- Digital health funding in 2019 suggests more companies will be looking to go public or be acquired in the coming years, according to a report Tuesday from seed fund and research firm Rock Health.
- The number of acquisitions of digital health companies in 2019 was about 40% below the high seen in 2015, the analysis said. But IPO activity surged as six digital health companies listed their shares, ending a three-year wait for a business in the sector to go public.
- Funding activity suggests medical device companies interested in making digital health acquisitions will have plenty of options to choose from in the coming years. Investors pumped $7.4 billion into 374 digital health companies last year. Those figures are down slightly on 2018, when 380 companies received $8.2 billion in investment, but are well above levels seen from 2011 to 2017.
Rock Health has tracked investment in its target industry nearly a decade, and the data paint a mixed picture.
M&A remains down on recent highs. In 2015, Rock Health tracked 188 takeovers of digital health companies. By 2019, the figure had fallen to 112, up just one deal over the previous year.
The decline in M&A in recent years has been characterized by a sharp reduction in acquisitions by technology companies and consolidation among digital health startups.

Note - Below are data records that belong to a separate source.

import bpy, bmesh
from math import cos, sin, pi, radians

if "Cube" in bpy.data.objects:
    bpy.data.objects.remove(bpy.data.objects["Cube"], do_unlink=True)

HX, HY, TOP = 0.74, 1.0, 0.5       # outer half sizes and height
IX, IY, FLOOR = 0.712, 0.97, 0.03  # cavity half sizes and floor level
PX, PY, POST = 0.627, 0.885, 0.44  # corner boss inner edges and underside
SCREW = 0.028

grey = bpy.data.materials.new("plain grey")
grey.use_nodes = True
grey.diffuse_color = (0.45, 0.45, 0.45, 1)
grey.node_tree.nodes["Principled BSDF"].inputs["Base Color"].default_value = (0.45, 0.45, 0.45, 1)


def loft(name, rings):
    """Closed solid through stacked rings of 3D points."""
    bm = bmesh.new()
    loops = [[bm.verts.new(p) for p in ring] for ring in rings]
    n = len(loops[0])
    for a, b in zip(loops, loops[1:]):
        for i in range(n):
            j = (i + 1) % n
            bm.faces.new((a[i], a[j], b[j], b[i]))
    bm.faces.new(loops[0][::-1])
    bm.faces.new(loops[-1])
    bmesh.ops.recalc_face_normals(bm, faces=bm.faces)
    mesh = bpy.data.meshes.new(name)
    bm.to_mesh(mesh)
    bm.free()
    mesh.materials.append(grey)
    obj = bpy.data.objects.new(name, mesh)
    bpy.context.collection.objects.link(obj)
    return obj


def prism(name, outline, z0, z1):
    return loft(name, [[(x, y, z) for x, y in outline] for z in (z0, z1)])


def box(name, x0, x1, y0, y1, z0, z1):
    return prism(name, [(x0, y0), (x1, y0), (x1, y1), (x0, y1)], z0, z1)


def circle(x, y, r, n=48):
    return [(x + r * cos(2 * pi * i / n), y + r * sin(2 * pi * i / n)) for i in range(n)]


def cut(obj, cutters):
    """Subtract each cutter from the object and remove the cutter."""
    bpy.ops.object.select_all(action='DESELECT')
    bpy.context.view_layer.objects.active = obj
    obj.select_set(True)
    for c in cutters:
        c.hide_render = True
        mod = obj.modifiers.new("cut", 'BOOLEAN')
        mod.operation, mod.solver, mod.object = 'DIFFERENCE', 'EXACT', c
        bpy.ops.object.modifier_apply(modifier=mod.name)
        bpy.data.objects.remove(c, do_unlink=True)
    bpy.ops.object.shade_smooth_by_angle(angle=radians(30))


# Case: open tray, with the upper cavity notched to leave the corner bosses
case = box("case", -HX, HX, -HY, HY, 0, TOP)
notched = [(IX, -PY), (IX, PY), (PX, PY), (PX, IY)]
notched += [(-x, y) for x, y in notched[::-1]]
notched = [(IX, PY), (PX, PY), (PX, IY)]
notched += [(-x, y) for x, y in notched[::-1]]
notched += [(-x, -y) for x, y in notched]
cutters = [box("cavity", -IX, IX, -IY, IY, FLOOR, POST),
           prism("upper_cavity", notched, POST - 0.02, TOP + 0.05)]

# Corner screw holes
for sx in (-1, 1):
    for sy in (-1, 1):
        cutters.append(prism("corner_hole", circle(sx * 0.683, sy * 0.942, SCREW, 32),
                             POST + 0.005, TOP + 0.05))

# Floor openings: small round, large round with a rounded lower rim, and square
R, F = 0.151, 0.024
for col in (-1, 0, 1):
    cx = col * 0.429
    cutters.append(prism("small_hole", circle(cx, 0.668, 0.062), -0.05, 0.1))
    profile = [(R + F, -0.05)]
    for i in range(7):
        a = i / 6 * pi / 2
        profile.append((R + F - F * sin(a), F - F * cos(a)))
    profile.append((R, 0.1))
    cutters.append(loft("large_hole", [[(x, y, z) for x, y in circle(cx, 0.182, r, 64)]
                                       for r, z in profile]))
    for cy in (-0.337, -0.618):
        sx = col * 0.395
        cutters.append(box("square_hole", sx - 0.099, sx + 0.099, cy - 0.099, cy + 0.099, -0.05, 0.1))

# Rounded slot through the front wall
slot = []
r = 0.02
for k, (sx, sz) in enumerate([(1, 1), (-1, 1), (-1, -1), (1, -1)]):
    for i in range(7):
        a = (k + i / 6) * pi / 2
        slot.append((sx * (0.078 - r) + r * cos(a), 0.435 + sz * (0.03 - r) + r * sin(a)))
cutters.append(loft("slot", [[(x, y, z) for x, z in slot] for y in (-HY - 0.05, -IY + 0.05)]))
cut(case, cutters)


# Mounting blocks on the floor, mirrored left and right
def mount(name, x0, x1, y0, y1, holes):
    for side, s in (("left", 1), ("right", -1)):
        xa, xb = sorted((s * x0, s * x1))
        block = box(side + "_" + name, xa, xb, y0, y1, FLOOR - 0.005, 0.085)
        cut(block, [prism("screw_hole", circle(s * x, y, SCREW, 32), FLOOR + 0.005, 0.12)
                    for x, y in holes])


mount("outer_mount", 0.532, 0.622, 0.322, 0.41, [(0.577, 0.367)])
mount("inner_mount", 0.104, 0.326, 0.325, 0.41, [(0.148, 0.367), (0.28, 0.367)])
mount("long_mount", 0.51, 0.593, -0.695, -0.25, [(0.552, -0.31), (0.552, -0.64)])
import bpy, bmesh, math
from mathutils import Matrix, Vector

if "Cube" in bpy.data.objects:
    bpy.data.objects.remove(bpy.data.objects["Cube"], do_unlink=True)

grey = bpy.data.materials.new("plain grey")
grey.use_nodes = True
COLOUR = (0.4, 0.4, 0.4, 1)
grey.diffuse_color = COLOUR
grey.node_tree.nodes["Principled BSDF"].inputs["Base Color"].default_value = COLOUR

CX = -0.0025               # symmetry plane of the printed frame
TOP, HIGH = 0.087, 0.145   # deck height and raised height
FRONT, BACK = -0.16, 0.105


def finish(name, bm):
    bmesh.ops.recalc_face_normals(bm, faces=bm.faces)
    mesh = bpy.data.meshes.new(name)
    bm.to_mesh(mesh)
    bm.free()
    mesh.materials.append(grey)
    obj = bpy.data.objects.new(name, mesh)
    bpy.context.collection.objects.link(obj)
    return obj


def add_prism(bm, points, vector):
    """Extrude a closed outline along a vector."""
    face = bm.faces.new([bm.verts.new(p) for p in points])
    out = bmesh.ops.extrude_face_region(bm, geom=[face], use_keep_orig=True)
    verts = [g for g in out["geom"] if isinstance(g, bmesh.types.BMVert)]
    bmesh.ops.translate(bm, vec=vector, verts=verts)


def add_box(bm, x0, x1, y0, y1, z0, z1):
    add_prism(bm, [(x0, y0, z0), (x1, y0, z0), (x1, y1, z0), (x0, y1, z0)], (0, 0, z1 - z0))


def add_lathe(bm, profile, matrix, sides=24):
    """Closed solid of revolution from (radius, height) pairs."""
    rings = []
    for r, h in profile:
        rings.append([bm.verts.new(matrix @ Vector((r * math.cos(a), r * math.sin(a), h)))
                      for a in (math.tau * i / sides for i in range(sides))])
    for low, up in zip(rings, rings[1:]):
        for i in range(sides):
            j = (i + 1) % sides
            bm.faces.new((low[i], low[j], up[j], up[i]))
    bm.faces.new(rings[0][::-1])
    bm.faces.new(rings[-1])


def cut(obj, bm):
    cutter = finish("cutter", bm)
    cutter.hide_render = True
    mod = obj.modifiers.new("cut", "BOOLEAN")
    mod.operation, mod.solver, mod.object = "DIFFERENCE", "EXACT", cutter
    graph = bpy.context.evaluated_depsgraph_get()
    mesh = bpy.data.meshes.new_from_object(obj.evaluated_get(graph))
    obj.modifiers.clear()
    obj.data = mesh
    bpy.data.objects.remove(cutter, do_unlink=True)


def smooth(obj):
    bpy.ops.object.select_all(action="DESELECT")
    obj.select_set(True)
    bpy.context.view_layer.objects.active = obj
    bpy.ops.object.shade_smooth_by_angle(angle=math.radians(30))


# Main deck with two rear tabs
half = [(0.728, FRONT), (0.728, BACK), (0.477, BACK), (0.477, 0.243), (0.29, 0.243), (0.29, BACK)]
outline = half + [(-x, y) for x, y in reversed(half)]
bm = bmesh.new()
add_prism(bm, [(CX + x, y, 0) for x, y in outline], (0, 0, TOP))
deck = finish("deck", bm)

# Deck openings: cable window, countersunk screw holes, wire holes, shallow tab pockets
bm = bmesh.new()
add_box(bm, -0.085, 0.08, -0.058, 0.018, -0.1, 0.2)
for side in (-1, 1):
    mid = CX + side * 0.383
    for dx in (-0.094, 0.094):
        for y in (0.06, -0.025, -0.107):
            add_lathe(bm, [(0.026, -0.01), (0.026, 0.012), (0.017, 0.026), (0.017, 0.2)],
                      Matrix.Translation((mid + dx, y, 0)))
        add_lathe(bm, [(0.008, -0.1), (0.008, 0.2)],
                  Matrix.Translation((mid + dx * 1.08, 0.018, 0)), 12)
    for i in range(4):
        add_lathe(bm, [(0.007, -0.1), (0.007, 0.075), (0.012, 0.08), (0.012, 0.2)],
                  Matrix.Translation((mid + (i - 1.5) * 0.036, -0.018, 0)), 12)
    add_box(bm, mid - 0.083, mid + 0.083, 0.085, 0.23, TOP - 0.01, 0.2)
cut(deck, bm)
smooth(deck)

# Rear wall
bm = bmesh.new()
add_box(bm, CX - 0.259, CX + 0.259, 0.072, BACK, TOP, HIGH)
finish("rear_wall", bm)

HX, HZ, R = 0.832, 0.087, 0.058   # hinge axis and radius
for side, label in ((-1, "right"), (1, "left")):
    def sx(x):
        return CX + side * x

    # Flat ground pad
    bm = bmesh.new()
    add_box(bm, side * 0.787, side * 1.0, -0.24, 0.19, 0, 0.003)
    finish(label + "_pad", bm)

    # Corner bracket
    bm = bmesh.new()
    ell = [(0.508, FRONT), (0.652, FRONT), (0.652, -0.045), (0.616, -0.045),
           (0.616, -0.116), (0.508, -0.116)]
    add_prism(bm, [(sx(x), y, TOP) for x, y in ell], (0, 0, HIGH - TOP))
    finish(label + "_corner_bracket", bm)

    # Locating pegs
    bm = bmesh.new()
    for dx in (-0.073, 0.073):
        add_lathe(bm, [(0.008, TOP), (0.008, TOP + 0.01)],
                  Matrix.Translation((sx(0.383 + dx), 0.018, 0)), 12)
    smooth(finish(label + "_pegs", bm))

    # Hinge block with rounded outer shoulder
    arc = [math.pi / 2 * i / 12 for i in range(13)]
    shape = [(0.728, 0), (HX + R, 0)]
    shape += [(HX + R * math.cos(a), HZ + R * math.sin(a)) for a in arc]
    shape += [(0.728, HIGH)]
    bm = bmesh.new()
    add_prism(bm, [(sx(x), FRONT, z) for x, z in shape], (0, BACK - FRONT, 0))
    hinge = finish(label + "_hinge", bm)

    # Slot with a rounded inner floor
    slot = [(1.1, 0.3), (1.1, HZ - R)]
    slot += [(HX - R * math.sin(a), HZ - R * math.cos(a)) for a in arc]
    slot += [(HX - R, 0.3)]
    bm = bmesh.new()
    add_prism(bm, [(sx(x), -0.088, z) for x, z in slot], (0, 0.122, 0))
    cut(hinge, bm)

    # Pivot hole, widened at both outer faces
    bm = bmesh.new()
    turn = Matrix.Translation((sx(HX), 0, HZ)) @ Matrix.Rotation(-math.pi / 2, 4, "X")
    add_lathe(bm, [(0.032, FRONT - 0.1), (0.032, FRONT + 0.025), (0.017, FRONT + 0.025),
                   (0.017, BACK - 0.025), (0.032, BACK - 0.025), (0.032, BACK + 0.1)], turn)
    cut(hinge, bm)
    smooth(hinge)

Medical device companies, biopharma businesses and payers, which Rock Health groups as “other” acquirers, continue to buy up digital health startups at a near-record rate.
Most of the money is now coming from repeat investors, with more than half of digital health VCs having been active since 2014. Rock Health’s talks with financiers point to a potential slowdown in investment but, with funds sitting on cash from the recent boom years and still committed to digital health, money is expected to continue flowing into startups with promising technology.
Six digital health startups, as defined by Rock Health, were also able to raise money from public investors in 2019. The report said that as of Jan. 1, the 2019 class of IPOs (Livongo, Health Catalyst, Phreesia, Change Healthcare, Peloton and Progyny) had a combined market cap of $17 billion.
The Rock Health team noted that listings took place at a time when many companies in other industries went public, and the post-IPO performance of stocks like Uber, Lyft and Slack may be making investors less willing to invest in new listings, creating a headwind for digital health startups that want to go public.
Still, Rock Health thinks the overall picture is positive, pointing to creation of remote patient monitoring reimbursement codes, the advance of FDA’s Digital Health Software Precertification Program, and collection of public comments on proposed data blocking rules as positive developments.